Extracted records: Begin
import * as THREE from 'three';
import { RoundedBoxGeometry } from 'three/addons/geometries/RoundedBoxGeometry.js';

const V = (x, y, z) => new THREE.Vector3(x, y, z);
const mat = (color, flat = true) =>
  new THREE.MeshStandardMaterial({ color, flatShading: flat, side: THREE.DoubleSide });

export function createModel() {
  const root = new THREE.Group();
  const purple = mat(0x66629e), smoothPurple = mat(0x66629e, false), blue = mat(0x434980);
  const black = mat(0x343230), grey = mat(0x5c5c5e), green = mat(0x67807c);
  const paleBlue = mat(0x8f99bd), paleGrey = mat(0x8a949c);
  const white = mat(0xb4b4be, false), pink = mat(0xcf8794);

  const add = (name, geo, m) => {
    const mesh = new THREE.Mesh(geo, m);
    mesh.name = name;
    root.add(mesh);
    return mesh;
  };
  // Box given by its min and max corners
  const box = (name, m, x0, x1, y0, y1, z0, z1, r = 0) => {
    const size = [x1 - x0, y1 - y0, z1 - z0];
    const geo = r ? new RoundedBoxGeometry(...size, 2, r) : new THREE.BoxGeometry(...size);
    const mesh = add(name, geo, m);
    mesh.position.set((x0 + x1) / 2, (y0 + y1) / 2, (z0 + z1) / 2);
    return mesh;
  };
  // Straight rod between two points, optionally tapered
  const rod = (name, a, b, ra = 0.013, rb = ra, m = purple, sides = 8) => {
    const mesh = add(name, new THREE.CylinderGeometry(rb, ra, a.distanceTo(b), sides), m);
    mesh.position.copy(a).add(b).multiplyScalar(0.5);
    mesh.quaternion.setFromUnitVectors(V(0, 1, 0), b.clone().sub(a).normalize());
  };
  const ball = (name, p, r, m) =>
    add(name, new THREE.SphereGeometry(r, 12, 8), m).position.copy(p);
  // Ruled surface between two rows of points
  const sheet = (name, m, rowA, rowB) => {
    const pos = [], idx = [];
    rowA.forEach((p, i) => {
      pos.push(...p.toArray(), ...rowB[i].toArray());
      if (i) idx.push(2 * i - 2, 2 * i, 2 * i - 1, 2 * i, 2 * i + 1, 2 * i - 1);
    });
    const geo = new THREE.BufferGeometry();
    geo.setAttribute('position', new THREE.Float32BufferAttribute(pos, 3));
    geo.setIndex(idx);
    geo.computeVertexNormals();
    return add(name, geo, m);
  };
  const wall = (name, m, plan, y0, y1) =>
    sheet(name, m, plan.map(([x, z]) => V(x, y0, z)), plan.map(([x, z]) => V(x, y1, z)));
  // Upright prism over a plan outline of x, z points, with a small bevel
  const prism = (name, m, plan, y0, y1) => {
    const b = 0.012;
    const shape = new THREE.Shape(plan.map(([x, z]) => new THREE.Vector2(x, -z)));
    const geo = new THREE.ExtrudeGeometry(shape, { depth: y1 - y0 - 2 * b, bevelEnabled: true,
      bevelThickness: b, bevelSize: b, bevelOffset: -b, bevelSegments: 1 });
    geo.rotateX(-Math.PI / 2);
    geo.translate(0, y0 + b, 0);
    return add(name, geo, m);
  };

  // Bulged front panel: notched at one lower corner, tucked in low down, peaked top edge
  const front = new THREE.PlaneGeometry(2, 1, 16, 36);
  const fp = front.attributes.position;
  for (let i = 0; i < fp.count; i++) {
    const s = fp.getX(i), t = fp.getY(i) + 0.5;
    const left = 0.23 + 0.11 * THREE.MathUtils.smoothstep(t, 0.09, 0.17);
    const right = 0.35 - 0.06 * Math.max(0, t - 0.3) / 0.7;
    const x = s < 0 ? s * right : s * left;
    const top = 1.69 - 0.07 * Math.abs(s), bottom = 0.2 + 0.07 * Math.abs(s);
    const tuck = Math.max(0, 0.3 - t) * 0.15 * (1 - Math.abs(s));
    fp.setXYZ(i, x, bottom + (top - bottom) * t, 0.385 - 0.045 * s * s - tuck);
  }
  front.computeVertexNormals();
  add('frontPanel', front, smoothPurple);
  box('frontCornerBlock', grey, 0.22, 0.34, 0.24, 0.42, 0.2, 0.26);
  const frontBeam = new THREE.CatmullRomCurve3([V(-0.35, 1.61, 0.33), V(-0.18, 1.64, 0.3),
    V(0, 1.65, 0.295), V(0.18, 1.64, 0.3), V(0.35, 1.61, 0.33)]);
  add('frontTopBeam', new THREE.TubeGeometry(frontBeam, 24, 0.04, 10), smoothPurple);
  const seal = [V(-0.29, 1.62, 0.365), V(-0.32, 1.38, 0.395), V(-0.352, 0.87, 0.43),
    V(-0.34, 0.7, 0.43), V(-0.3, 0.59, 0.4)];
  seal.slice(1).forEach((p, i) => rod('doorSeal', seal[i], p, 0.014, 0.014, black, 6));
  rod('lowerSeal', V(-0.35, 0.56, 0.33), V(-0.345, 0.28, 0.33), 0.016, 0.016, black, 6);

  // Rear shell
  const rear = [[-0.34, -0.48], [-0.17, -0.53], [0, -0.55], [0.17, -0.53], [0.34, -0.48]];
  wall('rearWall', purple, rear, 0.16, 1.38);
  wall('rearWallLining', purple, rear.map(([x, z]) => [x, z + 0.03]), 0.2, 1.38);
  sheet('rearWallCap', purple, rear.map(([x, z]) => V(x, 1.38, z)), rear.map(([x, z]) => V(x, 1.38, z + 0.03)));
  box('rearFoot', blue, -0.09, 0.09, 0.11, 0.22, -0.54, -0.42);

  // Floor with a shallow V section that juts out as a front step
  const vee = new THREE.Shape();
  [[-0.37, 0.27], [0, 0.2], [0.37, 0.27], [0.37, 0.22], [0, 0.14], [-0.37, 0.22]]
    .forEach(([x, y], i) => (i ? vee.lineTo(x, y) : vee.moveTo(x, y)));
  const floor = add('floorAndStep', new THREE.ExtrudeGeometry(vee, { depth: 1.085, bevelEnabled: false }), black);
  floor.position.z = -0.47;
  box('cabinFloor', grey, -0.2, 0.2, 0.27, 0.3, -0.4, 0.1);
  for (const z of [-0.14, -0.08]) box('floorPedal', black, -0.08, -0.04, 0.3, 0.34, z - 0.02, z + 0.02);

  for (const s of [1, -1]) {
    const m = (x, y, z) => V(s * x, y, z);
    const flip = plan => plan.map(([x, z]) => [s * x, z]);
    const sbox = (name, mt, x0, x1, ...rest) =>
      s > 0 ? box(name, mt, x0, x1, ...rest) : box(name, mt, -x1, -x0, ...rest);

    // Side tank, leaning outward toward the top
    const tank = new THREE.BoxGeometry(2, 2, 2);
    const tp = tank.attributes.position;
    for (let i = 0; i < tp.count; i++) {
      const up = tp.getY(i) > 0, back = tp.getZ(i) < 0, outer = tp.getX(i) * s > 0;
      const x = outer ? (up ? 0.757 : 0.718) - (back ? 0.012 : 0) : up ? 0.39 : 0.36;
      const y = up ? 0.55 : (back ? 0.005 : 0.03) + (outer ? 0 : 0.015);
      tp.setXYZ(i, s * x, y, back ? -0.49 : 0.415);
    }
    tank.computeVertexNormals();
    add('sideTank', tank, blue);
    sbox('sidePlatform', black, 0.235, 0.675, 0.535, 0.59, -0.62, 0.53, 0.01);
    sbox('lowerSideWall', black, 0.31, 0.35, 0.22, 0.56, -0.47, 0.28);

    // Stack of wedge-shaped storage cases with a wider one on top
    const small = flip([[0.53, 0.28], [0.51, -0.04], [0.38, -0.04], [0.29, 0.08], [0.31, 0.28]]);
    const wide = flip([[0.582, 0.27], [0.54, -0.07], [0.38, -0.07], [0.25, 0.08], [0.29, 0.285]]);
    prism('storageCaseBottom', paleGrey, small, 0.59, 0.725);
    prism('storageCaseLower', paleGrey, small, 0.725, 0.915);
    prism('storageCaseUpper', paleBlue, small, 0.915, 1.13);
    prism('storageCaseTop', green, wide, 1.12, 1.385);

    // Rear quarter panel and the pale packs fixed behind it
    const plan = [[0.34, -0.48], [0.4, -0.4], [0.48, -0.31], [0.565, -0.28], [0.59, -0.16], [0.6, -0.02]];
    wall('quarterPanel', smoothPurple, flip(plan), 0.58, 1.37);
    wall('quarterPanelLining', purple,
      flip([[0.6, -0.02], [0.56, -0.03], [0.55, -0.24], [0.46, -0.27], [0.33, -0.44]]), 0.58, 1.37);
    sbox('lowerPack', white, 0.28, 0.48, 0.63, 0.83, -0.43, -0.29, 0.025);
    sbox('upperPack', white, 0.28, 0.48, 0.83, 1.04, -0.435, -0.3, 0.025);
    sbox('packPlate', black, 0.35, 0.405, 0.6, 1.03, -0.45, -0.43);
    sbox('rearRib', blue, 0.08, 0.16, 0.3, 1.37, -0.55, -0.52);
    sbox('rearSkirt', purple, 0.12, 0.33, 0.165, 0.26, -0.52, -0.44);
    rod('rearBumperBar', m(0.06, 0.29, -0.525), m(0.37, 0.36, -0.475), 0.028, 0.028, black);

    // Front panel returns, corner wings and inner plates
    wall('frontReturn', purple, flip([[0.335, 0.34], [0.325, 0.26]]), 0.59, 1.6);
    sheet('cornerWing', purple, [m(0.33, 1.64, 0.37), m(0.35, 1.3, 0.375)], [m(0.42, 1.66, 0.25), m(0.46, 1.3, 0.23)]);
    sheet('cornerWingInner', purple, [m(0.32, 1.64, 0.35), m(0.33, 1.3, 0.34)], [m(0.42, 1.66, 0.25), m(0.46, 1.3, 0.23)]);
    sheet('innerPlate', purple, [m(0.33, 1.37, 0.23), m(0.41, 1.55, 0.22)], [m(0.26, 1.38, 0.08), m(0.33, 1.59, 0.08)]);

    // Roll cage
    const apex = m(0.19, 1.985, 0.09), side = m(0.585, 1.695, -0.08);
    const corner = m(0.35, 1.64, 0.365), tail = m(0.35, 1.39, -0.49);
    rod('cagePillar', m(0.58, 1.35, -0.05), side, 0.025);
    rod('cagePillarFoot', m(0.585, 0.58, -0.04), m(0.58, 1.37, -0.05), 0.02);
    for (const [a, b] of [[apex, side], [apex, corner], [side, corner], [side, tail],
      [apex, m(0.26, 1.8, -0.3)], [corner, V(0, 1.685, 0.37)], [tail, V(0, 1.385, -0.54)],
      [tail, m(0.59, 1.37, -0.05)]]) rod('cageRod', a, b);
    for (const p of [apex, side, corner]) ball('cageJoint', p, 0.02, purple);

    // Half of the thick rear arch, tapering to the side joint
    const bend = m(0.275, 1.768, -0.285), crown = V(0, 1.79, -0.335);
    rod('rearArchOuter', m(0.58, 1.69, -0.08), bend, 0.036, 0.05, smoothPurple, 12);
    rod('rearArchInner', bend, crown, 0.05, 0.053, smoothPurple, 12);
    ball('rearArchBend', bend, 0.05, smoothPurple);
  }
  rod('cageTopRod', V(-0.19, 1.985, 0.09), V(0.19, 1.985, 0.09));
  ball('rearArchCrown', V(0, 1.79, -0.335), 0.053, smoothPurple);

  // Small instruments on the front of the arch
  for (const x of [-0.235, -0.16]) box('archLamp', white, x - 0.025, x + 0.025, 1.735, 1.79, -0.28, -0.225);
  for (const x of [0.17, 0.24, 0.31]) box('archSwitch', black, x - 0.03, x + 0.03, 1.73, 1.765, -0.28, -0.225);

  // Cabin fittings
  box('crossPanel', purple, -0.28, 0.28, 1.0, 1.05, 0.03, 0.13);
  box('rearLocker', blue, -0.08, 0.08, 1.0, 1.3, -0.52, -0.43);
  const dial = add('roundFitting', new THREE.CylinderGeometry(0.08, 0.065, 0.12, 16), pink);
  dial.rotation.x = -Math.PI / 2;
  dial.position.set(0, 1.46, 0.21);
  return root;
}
Extracted records: End
(Assignment) Please copy, exactly as written, every line in the listing above from the line with "a front step" up to and including the line with "const tp = tank.attributes.position;".

(Result of this exercise)
  // Floor with a shallow V section that juts out as a front step
  const vee = new THREE.Shape();
  [[-0.37, 0.27], [0, 0.2], [0.37, 0.27], [0.37, 0.22], [0, 0.14], [-0.37, 0.22]]
    .forEach(([x, y], i) => (i ? vee.lineTo(x, y) : vee.moveTo(x, y)));
  const floor = add('floorAndStep', new THREE.ExtrudeGeometry(vee, { depth: 1.085, bevelEnabled: false }), black);
  floor.position.z = -0.47;
  box('cabinFloor', grey, -0.2, 0.2, 0.27, 0.3, -0.4, 0.1);
  for (const z of [-0.14, -0.08]) box('floorPedal', black, -0.08, -0.04, 0.3, 0.34, z - 0.02, z + 0.02);

  for (const s of [1, -1]) {
    const m = (x, y, z) => V(s * x, y, z);
    const flip = plan => plan.map(([x, z]) => [s * x, z]);
    const sbox = (name, mt, x0, x1, ...rest) =>
      s > 0 ? box(name, mt, x0, x1, ...rest) : box(name, mt, -x1, -x0, ...rest);

    // Side tank, leaning outward toward the top
    const tank = new THREE.BoxGeometry(2, 2, 2);
    const tp = tank.attributes.position;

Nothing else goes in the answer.